**Prompt**
Write out exactly the lines below that run from the one containing "ob = bpy.data.objects.new(name, mesh)" through the one containing "bpy.ops.object.shade_smooth_by_angle(angle=math.radians(angle))", both included, with no other lines.

(Records from a collection)
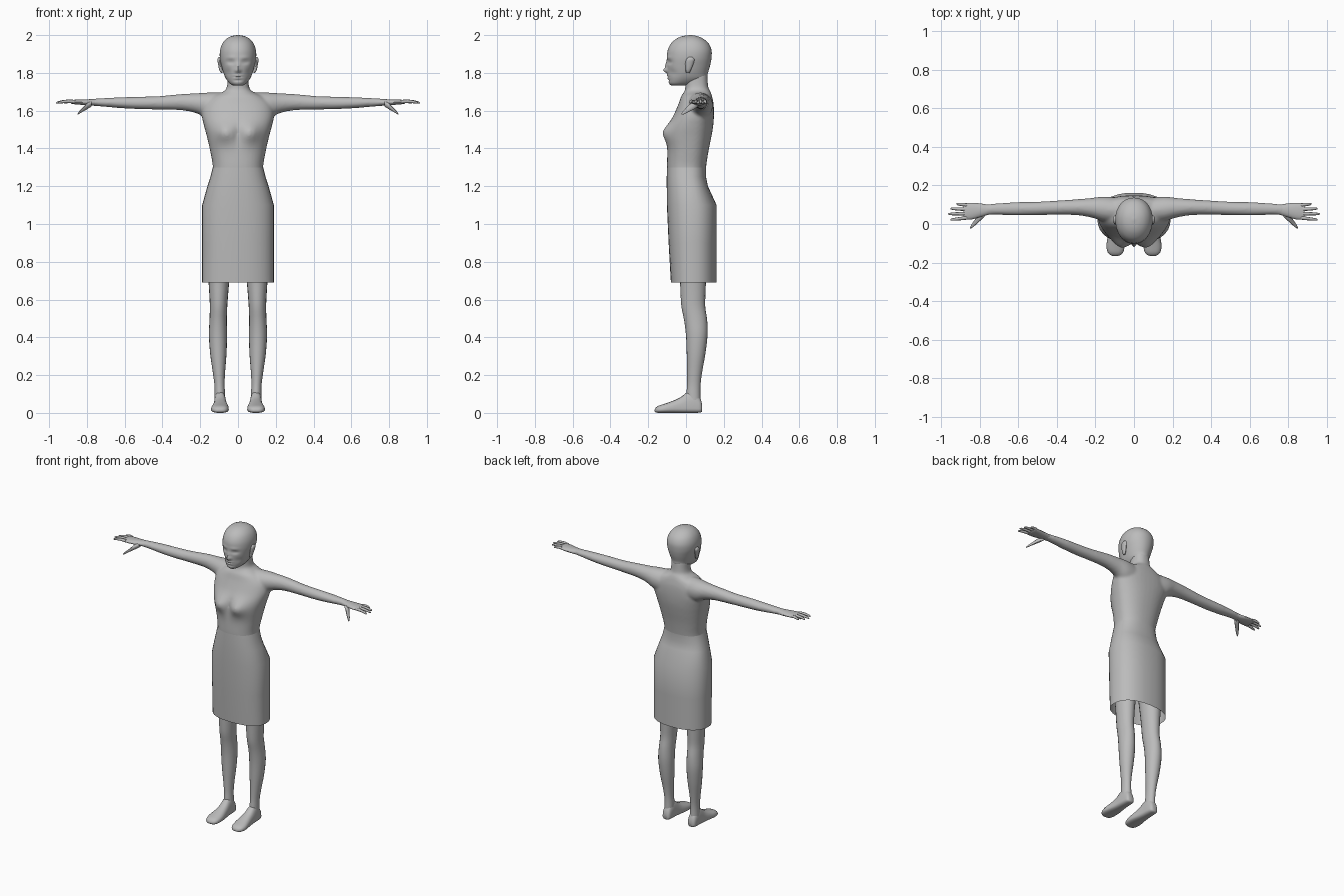
import bpy, bmesh, math

grey = bpy.data.materials.new("plain grey")
grey.diffuse_color = (0.5, 0.5, 0.5, 1)


def spline(rows, steps):
    """Catmull-Rom interpolation between section rows."""
    out = []
    for i in range(len(rows) - 1):
        a, b, c, d = rows[max(i - 1, 0)], rows[i], rows[i + 1], rows[min(i + 2, len(rows) - 1)]
        for k in range(steps):
            t = k / steps
            out.append([0.5 * (2 * q + (r - p) * t + (2 * p - 5 * q + 4 * r - s) * t ** 2
                               + (3 * q - p - 3 * r + s) * t ** 3) for p, q, r, s in zip(a, b, c, d)])
    return out + [list(rows[-1])]


PLACE = {"z": lambda t, u, v: (u, v, t),
         "x": lambda t, u, v: (t, u, v),
         "-y": lambda t, u, v: (u, -t, v)}


def loft(bm, axis, rows, n=20, steps=3, power=2.0, side=1, caps=(True, True)):
    """Rows: along, centre, half width, low edge, level of widest point, high edge."""
    rings = []
    for t, u, hu, lo, mid, hi in (spline(rows, steps) if steps > 1 else rows):
        ring = []
        for k in range(n):
            a = 2 * math.pi * k / n
            c, s = math.cos(a), math.sin(a)
            c = math.copysign(abs(c) ** (2 / power), c)
            s = math.copysign(abs(s) ** (2 / power), s)
            x, y, z = PLACE[axis](t, u + hu * c, mid + s * (hi - mid if s > 0 else mid - lo))
            ring.append(bm.verts.new((x * side, y, z)))
        rings.append(ring)
    for a, b in zip(rings, rings[1:]):
        for k in range(n):
            bm.faces.new((a[k], a[(k + 1) % n], b[(k + 1) % n], b[k]))
    for ring, cap in ((rings[0], caps[0]), (rings[-1], caps[1])):
        if cap:
            bm.faces.new(ring)


def bumps(bm, y_limit, spots):
    """Push front surface forward (or back) around x, z spots, on both sides."""
    for v in bm.verts:
        if v.co.y < y_limit:
            x, z = abs(v.co.x), v.co.z
            v.co.y -= sum(h * math.exp(-((x - px) / sx) ** 2 - ((z - pz) / sz) ** 2)
                          for px, pz, sx, sz, h in spots)


def finish(name, bm, angle=50):
    bmesh.ops.recalc_face_normals(bm, faces=bm.faces)
    mesh = bpy.data.meshes.new(name)
    bm.to_mesh(mesh)
    bm.free()
    mesh.materials.append(grey)
    ob = bpy.data.objects.new(name, mesh)
    bpy.context.collection.objects.link(ob)
    bpy.ops.object.select_all(action='DESELECT')
    ob.select_set(True)
    bpy.context.view_layer.objects.active = ob
    bpy.ops.object.shade_smooth_by_angle(angle=math.radians(angle))
    return ob


# Torso, neck and arms, fused into one skin
bm = bmesh.new()
loft(bm, "z", [
    (1.24, 0, .140, -.095, .01, .100), (1.30, 0, .133, -.100, .01, .106),
    (1.38, 0, .146, -.100, .02, .118), (1.46, 0, .164, -.106, .03, .134),
    (1.52, 0, .180, -.094, .04, .144), (1.58, 0, .192, -.064, .06, .148),
    (1.635, 0, .180, -.040, .07, .146), (1.675, 0, .135, -.026, .07, .138),
    (1.70, 0, .080, -.010, .06, .130), (1.725, 0, .059, -.004, .055, .118),
    (1.80, 0, .054, -.010, .05, .112)], n=40, steps=5, power=2.3)
bumps(bm, 0.0, [(.068, 1.485, .045, .045, .028), (0, 1.47, .025, .06, -.012)])
for side in (1, -1):
    loft(bm, "x", [
        (.09, .070, .068, 1.54, 1.62, 1.697), (.16, .078, .064, 1.555, 1.63, 1.696),
        (.22, .084, .051, 1.586, 1.64, 1.692), (.30, .087, .041, 1.602, 1.645, 1.688),
        (.42, .084, .036, 1.606, 1.642, 1.677), (.52, .080, .035, 1.608, 1.64, 1.674),
        (.62, .079, .034, 1.613, 1.642, 1.671), (.72, .077, .029, 1.622, 1.644, 1.666),
        (.78, .073, .028, 1.626, 1.644, 1.662)], n=24, steps=6, side=side)
body = finish("torso_and_arms", bm, 60)
remesh = body.modifiers.new("fuse", 'REMESH')
remesh.mode = 'VOXEL'
remesh.voxel_size = 0.008
remesh.use_smooth_shade = True
smooth = body.modifiers.new("soften", 'SMOOTH')
smooth.factor, smooth.iterations = 0.5, 6

# Skirt: open at the hem
bm = bmesh.new()
loft(bm, "z", [
    (.69, 0, .190, -.080, .03, .162), (.90, 0, .190, -.092, .03, .162),
    (1.10, 0, .190, -.101, .03, .162), (1.20, 0, .162, -.102, .02, .116),
    (1.25, 0, .146, -.102, .01, .106), (1.30, 0, .1335, -.101, .01, .107)],
    n=32, steps=1, power=2.35, caps=(False, False))
finish("skirt", bm)

# Head with brow, eye sockets, nose, lips and chin
bm = bmesh.new()
loft(bm, "z", [
    (1.733, 0, .026, -.078, -.04, -.005), (1.745, 0, .045, -.090, -.03, .060),
    (1.77, 0, .064, -.094, -.01, .108), (1.80, 0, .077, -.097, .00, .116),
    (1.84, 0, .088, -.100, .01, .128), (1.88, 0, .096, -.101, .02, .135),
    (1.92, 0, .095, -.097, .025, .135), (1.955, 0, .083, -.080, .025, .120),
    (1.98, 0, .062, -.052, .025, .092), (1.994, 0, .036, -.020, .025, .062),
    (2.0, 0, .006, .018, .024, .030)], n=56, steps=6, power=2.1)
bumps(bm, -0.03, [
    (0, 1.812, .013, .012, .020), (0, 1.835, .010, .022, .010),
    (.038, 1.858, .018, .010, -.012), (.038, 1.859, .011, .005, .006),
    (.036, 1.882, .025, .008, .003), (0, 1.785, .022, .006, .006),
    (0, 1.779, .022, .0025, -.005), (0, 1.772, .018, .005, .005),
    (0, 1.760, .02, .004, -.004), (.055, 1.80, .018, .02, -.006)])
finish("head", bm, 70)

for side, word in ((1, "left"), (-1, "right")):
    # Ear
    bm = bmesh.new()
    loft(bm, "z", [
        (1.80, .086, .004, .000, .010, .018), (1.815, .090, .009, -.002, .012, .026),
        (1.85, .096, .010, -.004, .018, .040), (1.872, .099, .010, .002, .022, .044),
        (1.884, .097, .005, .014, .024, .034)], n=12, side=side)
    finish(word + "_ear", bm)

    # Palm, four fingers and thumb
    bm = bmesh.new()
    loft(bm, "x", [
        (.755, .074, .026, 1.626, 1.644, 1.662), (.80, .071, .036, 1.628, 1.644, 1.660),
        (.84, .067, .043, 1.632, 1.645, 1.659), (.875, .065, .042, 1.635, 1.646, 1.657),
        (.885, .065, .038, 1.639, 1.646, 1.654)], n=16, side=side)
    for y0, y1, tip in ((.098, .104, .920), (.076, .080, .952), (.054, .052, .963), (.032, .022, .952)):
        rows = []
        for f, r in ((0, .0095), (.35, .009), (.75, .0075), (.95, .005), (1, .002)):
            z = 1.647 + .004 * math.sin(f * math.pi) - .006 * f * f
            rows.append((.865 + (tip - .865) * f, y0 + (y1 - y0) * f, r, z - r, z, z + r))
        loft(bm, "x", rows, n=8, steps=2, side=side)
    loft(bm, "x", [
        (.775, .055, .018, 1.622, 1.637, 1.652), (.80, .034, .020, 1.606, 1.622, 1.640),
        (.822, .010, .016, 1.594, 1.604, 1.616), (.842, -.012, .010, 1.582, 1.588, 1.596),
        (.849, -.020, .004, 1.578, 1.581, 1.585)], n=10, side=side)
    finish(word + "_hand", bm)

    # Leg, reaching up under the skirt
    bm = bmesh.new()
    loft(bm, "z", [
        (.03, .096, .028, .012, .045, .078), (.09, .096, .028, .002, .040, .076),
        (.15, .098, .027, .006, .042, .077), (.22, .101, .033, .006, .048, .086),
        (.31, .104, .043, .004, .055, .102), (.41, .106, .048, .000, .060, .114),
        (.49, .105, .046, -.010, .052, .112), (.56, .103, .046, -.024, .040, .102),
        (.63, .102, .050, -.029, .038, .103), (.72, .101, .057, -.034, .036, .108),
        (.95, .098, .078, -.060, .035, .130)], n=20, side=side)
    finish(word + "_leg", bm)

    # Foot, with a flat sole
    bm = bmesh.new()
    loft(bm, "-y", [
        (-.086, .095, .016, .008, .022, .040), (-.076, .095, .027, .002, .022, .075),
        (-.045, .095, .031, 0, .024, .115), (-.01, .095, .033, 0, .024, .112),
        (.03, .094, .037, 0, .022, .082), (.075, .094, .044, 0, .020, .062),
        (.115, .096, .047, 0, .018, .048), (.145, .096, .041, 0, .016, .038),
        (.160, .096, .028, .003, .014, .028), (.166, .096, .012, .008, .013, .018)],
        n=20, power=2.5, side=side)
    finish(word + "_foot", bm, 60)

**Task output**
    ob = bpy.data.objects.new(name, mesh)
    bpy.context.collection.objects.link(ob)
    bpy.ops.object.select_all(action='DESELECT')
    ob.select_set(True)
    bpy.context.view_layer.objects.active = ob
    bpy.ops.object.shade_smooth_by_angle(angle=math.radians(angle))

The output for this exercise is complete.